The footage is intended for a documentary about Montezuma’s treasure. The crew believes there is something there and that something, possibly supernatural, like the spirits of Aztec warriors, is protecting it. Wiest even mentions possibly sending in a scuba diving exorcist! Absurd.

Lost treasures always have a mist of mystery about them. Why are they lost? Why can’t we seem to find them when we know where they’re supposedly buried? Oh, yeah, it’s protected by a supernatural entity. How convenient. This story sounds remarkably like the search for the Lost Dutchman mine. It probably doesn’t exist but is a fanciful legend that has been sustained through repeated telling to hopeful treasure seekers.

People have long been in a frenzy to find the gold reported placed by The Aztecs who drained the pond (how?), buried the treasure in a chamber inside a rock face and then allowed the pond to fill up, blocking any access to the treasure. The mysterious treasure is said to worth up to $3 billion according to the legend. In 1989 Brandt Child, Lon Child’s father, bought the land and surrounding area and planned to have the lake drained. However, the US Fish and Wildlife Service put a stop to his plan because an endangered species lived in the area: Snails.

More: Legend of Three LakesMontezuma’s Revenge

  7 comments for “Searching for Montezuma’s treasure with ROVs in Utah

  1. Todd Sikkema
    February 13, 2014 at 6:08 PM

    This reads like National Treasure Part III. I didn’t realize that Montezuma or any of his cohorts ever visited Utah. Is there a Mormon connection in all this?

  2. Chris Howard
    February 14, 2014 at 9:00 AM

    My guess is that Spooky could really shed some light on this, no? 😉
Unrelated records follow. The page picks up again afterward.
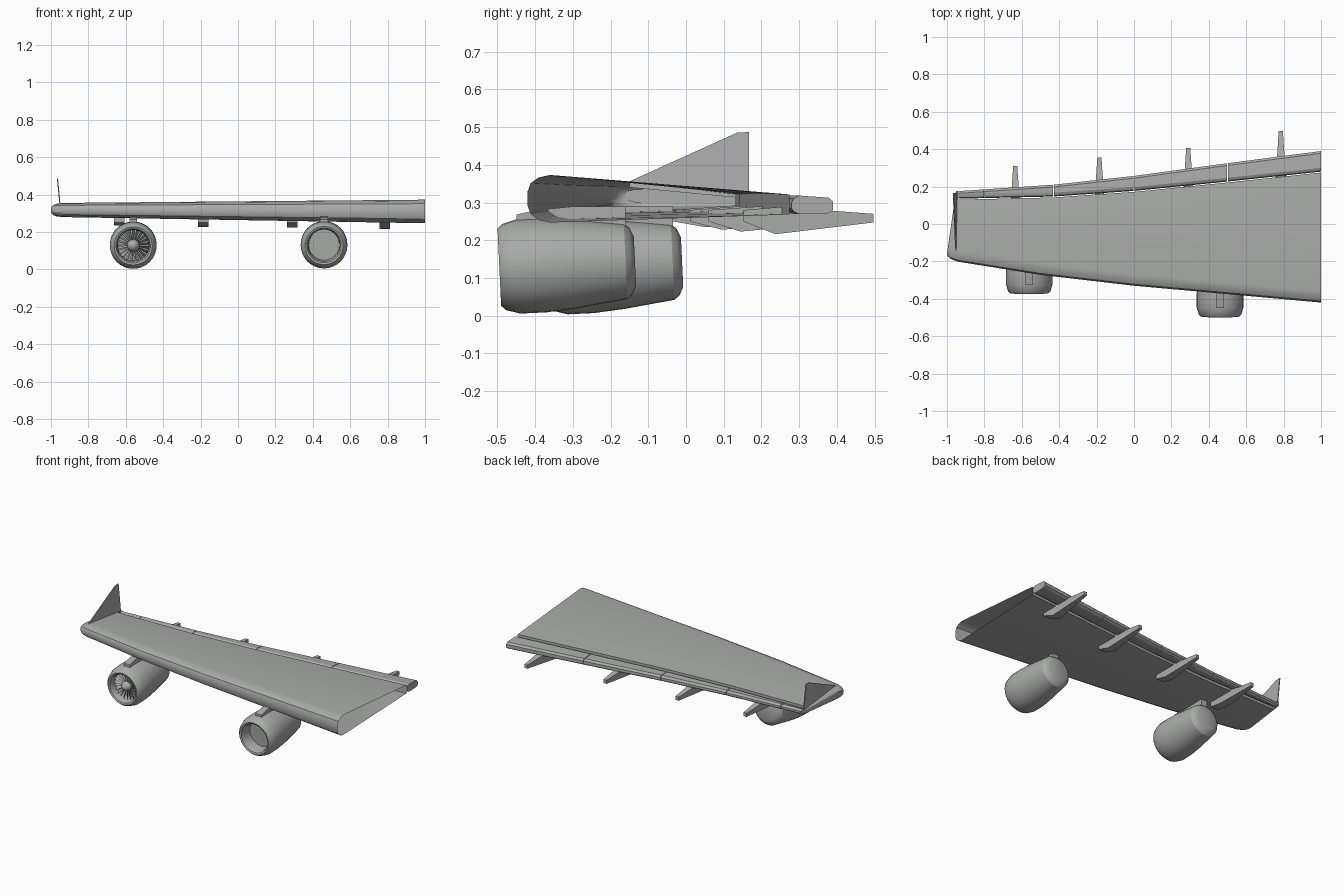
import bpy, bmesh, math
from mathutils import Matrix, Vector

if "Cube" in bpy.data.objects:
    bpy.data.objects.remove(bpy.data.objects["Cube"])

grey = bpy.data.materials.new("aircraft grey")
grey.diffuse_color = (0.4, 0.41, 0.4, 1)
grey.use_nodes = True
grey.node_tree.nodes["Principled BSDF"].inputs["Base Color"].default_value = grey.diffuse_color


def finish(name, bm, smooth=30):
    bmesh.ops.recalc_face_normals(bm, faces=bm.faces)
    me = bpy.data.meshes.new(name)
    bm.to_mesh(me)
    bm.free()
    me.materials.append(grey)
    ob = bpy.data.objects.new(name, me)
    bpy.context.collection.objects.link(ob)
    bpy.ops.object.select_all(action='DESELECT')
    bpy.context.view_layer.objects.active = ob
    ob.select_set(True)
    bpy.ops.object.shade_smooth_by_angle(angle=math.radians(smooth))
    return ob


def loft(name, rings, cap_start=True, cap_end=True):
    bm = bmesh.new()
    vs = [[bm.verts.new(p) for p in r] for r in rings]
    for a, b in zip(vs, vs[1:]):
        n = len(a)
        for i in range(n):
            bm.faces.new((a[i], a[(i + 1) % n], b[(i + 1) % n], b[i]))
    if cap_start:
        bm.faces.new(vs[0])
    if cap_end:
        bm.faces.new(vs[-1])
    return finish(name, bm)


def interp(table, x):
    for (x0, y0), (x1, y1) in zip(table, table[1:]):
        if x <= x1:
            break
    return y0 + (y1 - y0) * (x - x0) / (x1 - x0)


# wing plan: leading edge, trailing edge and flap hinge as y over x
LEAD = [(-.95, -.2), (-.5, -.272), (0, -.33), (1, -.42)]
TRAIL = [(-.95, .175), (-.43, .21), (0, .257), (.5, .325), (1, .39)]
HINGE = [(-.95, .13), (-.43, .142), (0, .172), (.5, .222), (1, .275)]


def heights(x):
    u = (x + 1) / 2
    mix = lambda a, b: a + (b - a) * u
    return mix(.355, .373), mix(.281, .247), mix(.318, .312), mix(.288, .272)


def surf(x, y, top):
    t0, b0, t1, b1 = heights(x)
    l, t = interp(LEAD, x) + .06, interp(TRAIL, x)
    k = (y - l) / (t - l)
    return t0 + (t1 - t0) * k if top else b0 + (b1 - b0) * k


NOSE = [(.06, 0), (.03, .05), (.008, .18), (0, .35), (0, .65), (.008, .83), (.03, .95), (.06, 1)]


def nose(x):
    t0, b0 = heights(x)[:2]
    l = interp(LEAD, x)
    return [(x, l + d, b0 + (t0 - b0) * h) for d, h in NOSE]


def wing_ring(x, end):
    y = interp(end, x)
    return nose(x) + [(x, y, surf(x, y, True)), (x, y, surf(x, y, False))]


# main wing box, open at the root
loft("wing", [wing_ring(x, HINGE) for x in (1, .5, 0, -.43, -.5, -.94)], False, False)

# rounded, slanted wing tip
base = wing_ring(-.94, TRAIL)
tip = [base]
y0, y1 = base[3][1], base[-1][1]
for out, squash, back in ((.035, .9, .012), (.055, .7, .028), (.06, .5, .04)):
    ring = []
    for x, y, z in base:
        k = (y - y0) / (y1 - y0)
        mid = .318 - .014 * k
        ring.append((x - out * (1 - k * .8), y + back * (1 - k), mid + (z - mid) * squash))
    tip.append(ring)
loft("wing_tip", tip, False, True)


# trailing edge flaps with rounded noses
def flap_ring(x):
    a, b = interp(HINGE, x) + .005, interp(TRAIL, x)
    pts = []
    for y, side, inset in ((a, 0, .022), (a + .005, 0, .010), (a + .02, 0, .001), (b - .012, 0, 0), (b, 0, .010),
                           (b, 1, .008), (b - .012, 1, 0), (a + .02, 1, 0), (a + .005, 1, .008), (a, 1, .016)):
        pts.append((x, y, surf(x, y, side == 0) + (inset if side else -inset)))
    return pts


cuts = [1, .5, 0, -.43, -.8, -.94]
for i, (a, b) in enumerate(zip(cuts, cuts[1:])):
    loft(f"flap_{i + 1}", [flap_ring(a - (.002 if i else 0)), flap_ring(b + .002)])


def prism(name, outline, half_width):
    """side outline (y, z) spread along x; half_width(y, z) gives (left, right)"""
    sides = [[(half_width(y, z)[s], y, z) for y, z in outline] for s in (0, 1)]
    return loft(name, sides)


# winglet, leaning slightly outwards
def lean(y, z):
    c = -.95 - .015 * (z - .33) / .155
    return c - .003, c + .003


prism("winglet", [(-.15, .34), (-.15, .356), (.135, .485), (.167, .487), (.167, .31)], lean)

# flap track fairings under the trailing edge
for i, (x, tail, low) in enumerate(((-.635, .31, .235), (-.185, .355, .228), (.29, .405, .223), (.785, .497, .216))):
    edge = interp(TRAIL, x)

    def taper(y, z, x=x, tail=tail):
        w = .011 + .017 * min(1, (tail - y) / .25)
        return x - w, x + w
    prism(f"flap_fairing_{i + 1}", [(tail - .345, .28), (tail - .345, .25), (tail - .26, low), (tail, .247),
                                    (tail, .27), (edge, .28), (edge - .03, .295)], taper)


# engines
def spin(name, profile, place, n=32):
    rings = []
    for y, r in profile:
        rings.append([place @ Vector((r * math.cos(t), y, r * math.sin(t)))
                      for t in (2 * math.pi * k / n for k in range(n))])
    return loft(name, rings)


SHELL = [(.075, .082), (.02, .085), (.004, .092), (0, .102), (.012, .114), (.05, .125),
         (.12, .125), (.2, .118), (.335, .1), (.35, .088), (.36, .065)]
for label, x, front, dz in (("inner", .46, -.495, .128), ("outer", -.56, -.37, .126)):
    place = Matrix.Translation((x, front, dz)) @ Matrix.Rotation(math.radians(2.7), 4, 'X')
    spin(f"{label}_engine", SHELL, place)
    # pylon joining engine and wing
    prism(f"{label}_pylon", [(front + .045, .235), (front + .045, .268), (front + .1, .28), (front + .2, .29),
                             (front + .335, .29), (front + .335, .225)],
          lambda y, z, x=x: (x - .021, x + .021))
    if label == "outer":
        # fan blades and spinner
        spin("fan_spinner", [(.012, .004), (.018, .018), (.03, .028), (.05, .034), (.076, .035)], place, 24)
        bm = bmesh.new()
        for k in range(22):
            turn = place @ Matrix.Rotation(2 * math.pi * k / 22, 4, 'Y')
            corners = [(-.003, .04, .03), (.003, .055, .03), (.008, .058, .084), (-.008, .036, .084)]
            front_v = [bm.verts.new(turn @ Vector(c)) for c in corners]
            back_v = [bm.verts.new(turn @ (Vector(c) + Vector((0, .004, 0)))) for c in corners]
            bm.faces.new(front_v)
            bm.faces.new(back_v[::-1])
            for j in range(4):
                m = (j + 1) % 4
                bm.faces.new((front_v[j], back_v[j], back_v[m], front_v[m]))
        finish("fan_blades", bm)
  3. February 14, 2014 at 10:01 AM

    Chris Howard  He’s the one who told me it was Montezuma II, not I. 🙂

  4. busterggi
    February 14, 2014 at 11:26 AM

    Will Cortez’ decendents have a legal claim on this?

  5. spookyparadigm
    February 14, 2014 at 2:08 PM

    Chris Howard It’s almost certain bunk. Jason Colavito has been working on these sorts of topics recently. But there was a mania in the 19th and early 20th century for putting the Aztecs far north. Part of this was due to the recognition that Nahuatl is an Uto-Aztecan language, and that does tie into migration stories the Aztecs had (but lots of people in Mesoamerica had such stories, whether there was a major migration involved or not. See the Popol Vuh for an example that didn’t involve walking the distance between Utah and Mexico City, if there was any kind of migration at all). 
    But most of it was at least framed, if not based, in racism and hatred/disdain of local Native Americans. Anglos saw masonry structures in the Southwest, or earthen pyramids and earthworks in the east, and assumed they were too sophisticated for local “savages” of the sort they had just spent decades trying to wipe out or ethnic cleanse. So they made up stories of Aztecs or especially “Toltecs” (a concept I have issues with in Mesoamerica, which is a different more academic thing), wandering around in the US building things. That’s why a lot of sites formally named a century or so ago have names like Aztec ruins, Aztalan, Montezuma’s Castle, etc., even though they have nothing to do with Mexica or other Nahuatl groups.

    I’d also add that much of the region in question was Spanish and then Mexican until 1848, so that made it even more an “Other” sort of place, one ripe for making up legends on the map.

    This then combined with the “lost treasure” legends, and the “lost civilization” fiction so popular at the time, into stories like this one, or the “Smithsonian is covering up ancient advanced technology in the Grand Canyon” story that some woo peddlers still peddle.

  6. spookyparadigm
    February 14, 2014 at 2:09 PM

    @Todd Sikkema I wouldn’t be shocked.

  7. Chris Howard
    February 14, 2014 at 2:17 PM

    Thank you. My professor in Anthropology, Mike Merrifield, (in the 80’s) would talk about theories like this, but I couldn’t remember what he had said.
    I do have to admit that I am really excited about the romote controlled submarine footage, though!

Comments are closed.